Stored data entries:
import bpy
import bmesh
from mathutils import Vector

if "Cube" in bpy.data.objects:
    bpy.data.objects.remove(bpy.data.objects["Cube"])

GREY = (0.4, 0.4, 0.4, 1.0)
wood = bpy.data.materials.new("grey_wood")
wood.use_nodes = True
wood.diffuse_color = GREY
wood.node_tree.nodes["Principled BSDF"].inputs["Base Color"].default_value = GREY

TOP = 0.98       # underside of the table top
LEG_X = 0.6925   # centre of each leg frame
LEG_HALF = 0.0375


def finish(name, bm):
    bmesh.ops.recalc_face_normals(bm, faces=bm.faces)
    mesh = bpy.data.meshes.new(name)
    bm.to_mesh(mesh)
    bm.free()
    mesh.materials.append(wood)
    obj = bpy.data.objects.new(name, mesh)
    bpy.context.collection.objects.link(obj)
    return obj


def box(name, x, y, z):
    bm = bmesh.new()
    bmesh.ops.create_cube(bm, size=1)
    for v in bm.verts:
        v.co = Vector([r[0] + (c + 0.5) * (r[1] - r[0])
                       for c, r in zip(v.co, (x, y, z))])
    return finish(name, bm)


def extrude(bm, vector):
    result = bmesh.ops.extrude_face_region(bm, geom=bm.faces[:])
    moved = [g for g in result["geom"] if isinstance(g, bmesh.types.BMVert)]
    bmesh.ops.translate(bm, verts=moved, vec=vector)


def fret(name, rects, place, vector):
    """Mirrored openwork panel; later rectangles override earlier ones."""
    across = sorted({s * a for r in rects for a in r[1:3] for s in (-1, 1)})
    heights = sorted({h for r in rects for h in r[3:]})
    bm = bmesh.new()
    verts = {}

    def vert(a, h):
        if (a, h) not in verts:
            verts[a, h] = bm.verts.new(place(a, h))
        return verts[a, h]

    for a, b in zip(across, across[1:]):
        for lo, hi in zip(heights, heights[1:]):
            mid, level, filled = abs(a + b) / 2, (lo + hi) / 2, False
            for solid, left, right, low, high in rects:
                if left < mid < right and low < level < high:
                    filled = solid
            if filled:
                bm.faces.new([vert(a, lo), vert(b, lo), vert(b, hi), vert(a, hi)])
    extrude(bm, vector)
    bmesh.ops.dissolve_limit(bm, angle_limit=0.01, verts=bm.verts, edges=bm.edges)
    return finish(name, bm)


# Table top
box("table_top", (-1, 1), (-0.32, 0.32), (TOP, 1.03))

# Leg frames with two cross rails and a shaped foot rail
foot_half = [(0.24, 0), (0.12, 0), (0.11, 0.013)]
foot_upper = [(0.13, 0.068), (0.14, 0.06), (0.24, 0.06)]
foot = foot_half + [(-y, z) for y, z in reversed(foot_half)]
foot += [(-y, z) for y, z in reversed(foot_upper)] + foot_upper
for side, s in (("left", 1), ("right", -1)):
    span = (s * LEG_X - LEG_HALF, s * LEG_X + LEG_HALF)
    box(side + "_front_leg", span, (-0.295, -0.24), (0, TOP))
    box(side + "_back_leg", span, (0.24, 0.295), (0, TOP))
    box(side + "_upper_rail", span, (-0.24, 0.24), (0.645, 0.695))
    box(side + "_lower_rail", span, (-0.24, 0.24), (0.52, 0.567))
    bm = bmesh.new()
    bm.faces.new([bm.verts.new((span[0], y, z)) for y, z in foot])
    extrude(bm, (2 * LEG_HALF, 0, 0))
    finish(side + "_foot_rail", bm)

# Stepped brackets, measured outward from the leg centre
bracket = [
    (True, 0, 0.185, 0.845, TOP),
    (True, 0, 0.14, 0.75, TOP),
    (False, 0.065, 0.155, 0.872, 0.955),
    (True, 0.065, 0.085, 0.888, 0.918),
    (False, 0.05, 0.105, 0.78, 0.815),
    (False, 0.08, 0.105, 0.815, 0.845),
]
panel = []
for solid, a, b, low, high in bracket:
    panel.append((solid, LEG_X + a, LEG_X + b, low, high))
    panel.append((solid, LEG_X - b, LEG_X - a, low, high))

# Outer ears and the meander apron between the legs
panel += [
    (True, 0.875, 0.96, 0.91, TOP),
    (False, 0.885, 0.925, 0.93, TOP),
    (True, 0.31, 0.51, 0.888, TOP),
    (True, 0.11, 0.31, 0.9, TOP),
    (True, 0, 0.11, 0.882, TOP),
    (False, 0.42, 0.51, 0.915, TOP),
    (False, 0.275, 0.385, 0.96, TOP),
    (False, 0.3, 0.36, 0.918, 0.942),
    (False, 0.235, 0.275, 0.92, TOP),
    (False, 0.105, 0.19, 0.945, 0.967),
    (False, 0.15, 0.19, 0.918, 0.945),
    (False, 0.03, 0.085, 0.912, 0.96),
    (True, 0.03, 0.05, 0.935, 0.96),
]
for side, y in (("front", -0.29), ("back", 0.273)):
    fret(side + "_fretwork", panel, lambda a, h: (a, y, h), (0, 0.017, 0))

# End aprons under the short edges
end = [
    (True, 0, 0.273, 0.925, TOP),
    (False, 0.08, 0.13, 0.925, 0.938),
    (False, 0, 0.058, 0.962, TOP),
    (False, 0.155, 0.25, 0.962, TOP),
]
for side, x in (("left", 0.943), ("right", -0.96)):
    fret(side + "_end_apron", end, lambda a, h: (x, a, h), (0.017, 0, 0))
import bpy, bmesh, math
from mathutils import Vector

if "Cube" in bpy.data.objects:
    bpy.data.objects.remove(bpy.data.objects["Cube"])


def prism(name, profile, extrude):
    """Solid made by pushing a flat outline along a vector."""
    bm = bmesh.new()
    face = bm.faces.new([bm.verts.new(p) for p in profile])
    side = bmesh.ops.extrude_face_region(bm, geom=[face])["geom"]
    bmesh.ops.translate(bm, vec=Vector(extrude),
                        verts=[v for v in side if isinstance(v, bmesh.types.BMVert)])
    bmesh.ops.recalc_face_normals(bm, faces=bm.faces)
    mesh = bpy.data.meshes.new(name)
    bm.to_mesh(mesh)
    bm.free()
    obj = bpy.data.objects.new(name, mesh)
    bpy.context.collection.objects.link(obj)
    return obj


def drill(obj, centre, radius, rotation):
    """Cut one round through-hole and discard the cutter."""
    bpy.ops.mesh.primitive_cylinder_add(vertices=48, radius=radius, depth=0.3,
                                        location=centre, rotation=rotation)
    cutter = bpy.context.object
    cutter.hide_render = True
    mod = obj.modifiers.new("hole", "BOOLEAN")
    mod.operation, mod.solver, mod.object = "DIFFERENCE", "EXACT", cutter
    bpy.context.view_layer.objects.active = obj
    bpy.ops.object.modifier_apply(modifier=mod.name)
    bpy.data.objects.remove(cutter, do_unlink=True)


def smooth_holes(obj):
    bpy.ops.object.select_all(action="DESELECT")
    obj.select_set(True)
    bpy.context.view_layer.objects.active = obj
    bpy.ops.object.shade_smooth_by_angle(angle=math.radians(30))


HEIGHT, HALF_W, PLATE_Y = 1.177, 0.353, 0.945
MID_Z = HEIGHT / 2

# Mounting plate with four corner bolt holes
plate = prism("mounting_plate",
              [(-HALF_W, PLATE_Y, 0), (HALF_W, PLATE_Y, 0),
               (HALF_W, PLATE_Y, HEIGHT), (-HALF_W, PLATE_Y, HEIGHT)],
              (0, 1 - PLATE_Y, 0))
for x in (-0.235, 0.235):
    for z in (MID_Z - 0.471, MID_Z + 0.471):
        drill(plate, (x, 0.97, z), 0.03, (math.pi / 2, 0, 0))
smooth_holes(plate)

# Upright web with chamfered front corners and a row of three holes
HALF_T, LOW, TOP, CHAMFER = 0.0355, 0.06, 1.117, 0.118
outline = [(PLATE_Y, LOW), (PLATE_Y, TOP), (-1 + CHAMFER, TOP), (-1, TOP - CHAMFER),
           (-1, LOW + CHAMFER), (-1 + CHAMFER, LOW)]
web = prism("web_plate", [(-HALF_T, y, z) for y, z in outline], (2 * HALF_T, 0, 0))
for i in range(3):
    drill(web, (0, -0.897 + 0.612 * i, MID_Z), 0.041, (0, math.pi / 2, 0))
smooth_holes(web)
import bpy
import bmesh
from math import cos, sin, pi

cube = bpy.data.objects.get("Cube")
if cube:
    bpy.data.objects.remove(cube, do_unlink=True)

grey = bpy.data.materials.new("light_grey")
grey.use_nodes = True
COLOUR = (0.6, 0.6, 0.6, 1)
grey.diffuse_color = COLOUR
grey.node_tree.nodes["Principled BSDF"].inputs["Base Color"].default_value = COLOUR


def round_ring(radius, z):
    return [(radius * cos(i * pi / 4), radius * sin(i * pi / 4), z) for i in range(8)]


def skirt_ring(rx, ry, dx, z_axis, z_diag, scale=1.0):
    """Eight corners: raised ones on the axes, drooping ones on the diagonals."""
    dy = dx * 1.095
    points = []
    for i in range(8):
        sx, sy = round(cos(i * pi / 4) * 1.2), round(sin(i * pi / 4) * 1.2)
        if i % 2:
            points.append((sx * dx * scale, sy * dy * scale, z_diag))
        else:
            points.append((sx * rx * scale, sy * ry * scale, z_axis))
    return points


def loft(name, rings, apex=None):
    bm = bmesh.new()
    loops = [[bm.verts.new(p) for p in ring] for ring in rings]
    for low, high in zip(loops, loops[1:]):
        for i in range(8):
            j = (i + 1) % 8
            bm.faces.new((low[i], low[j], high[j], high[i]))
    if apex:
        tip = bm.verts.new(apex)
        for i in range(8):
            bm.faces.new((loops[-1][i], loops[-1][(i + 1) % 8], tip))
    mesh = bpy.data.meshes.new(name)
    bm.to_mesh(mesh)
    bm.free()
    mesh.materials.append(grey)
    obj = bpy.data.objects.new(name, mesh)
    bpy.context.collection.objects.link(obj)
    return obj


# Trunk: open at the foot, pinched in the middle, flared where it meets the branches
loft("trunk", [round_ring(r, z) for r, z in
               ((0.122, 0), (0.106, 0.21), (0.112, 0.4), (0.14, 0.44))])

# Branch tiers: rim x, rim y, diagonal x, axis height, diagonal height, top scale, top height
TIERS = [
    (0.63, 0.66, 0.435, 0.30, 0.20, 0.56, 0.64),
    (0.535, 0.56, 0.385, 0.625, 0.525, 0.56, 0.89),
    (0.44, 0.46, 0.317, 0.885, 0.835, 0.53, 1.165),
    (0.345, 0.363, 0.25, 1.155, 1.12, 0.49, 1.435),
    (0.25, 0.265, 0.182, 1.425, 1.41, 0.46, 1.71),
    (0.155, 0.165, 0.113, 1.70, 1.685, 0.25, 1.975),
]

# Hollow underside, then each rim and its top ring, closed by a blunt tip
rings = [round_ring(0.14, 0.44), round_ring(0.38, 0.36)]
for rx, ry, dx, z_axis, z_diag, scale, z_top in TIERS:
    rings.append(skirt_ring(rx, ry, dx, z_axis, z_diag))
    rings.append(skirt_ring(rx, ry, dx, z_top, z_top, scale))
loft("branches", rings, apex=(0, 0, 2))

# EXERCISE INSTRUCTIONS
Copy every line of the records above that holds the word "cutter".

# RESULT
    """Cut one round through-hole and discard the cutter."""
    cutter = bpy.context.object
    cutter.hide_render = True
    mod.operation, mod.solver, mod.object = "DIFFERENCE", "EXACT", cutter
    bpy.data.objects.remove(cutter, do_unlink=True)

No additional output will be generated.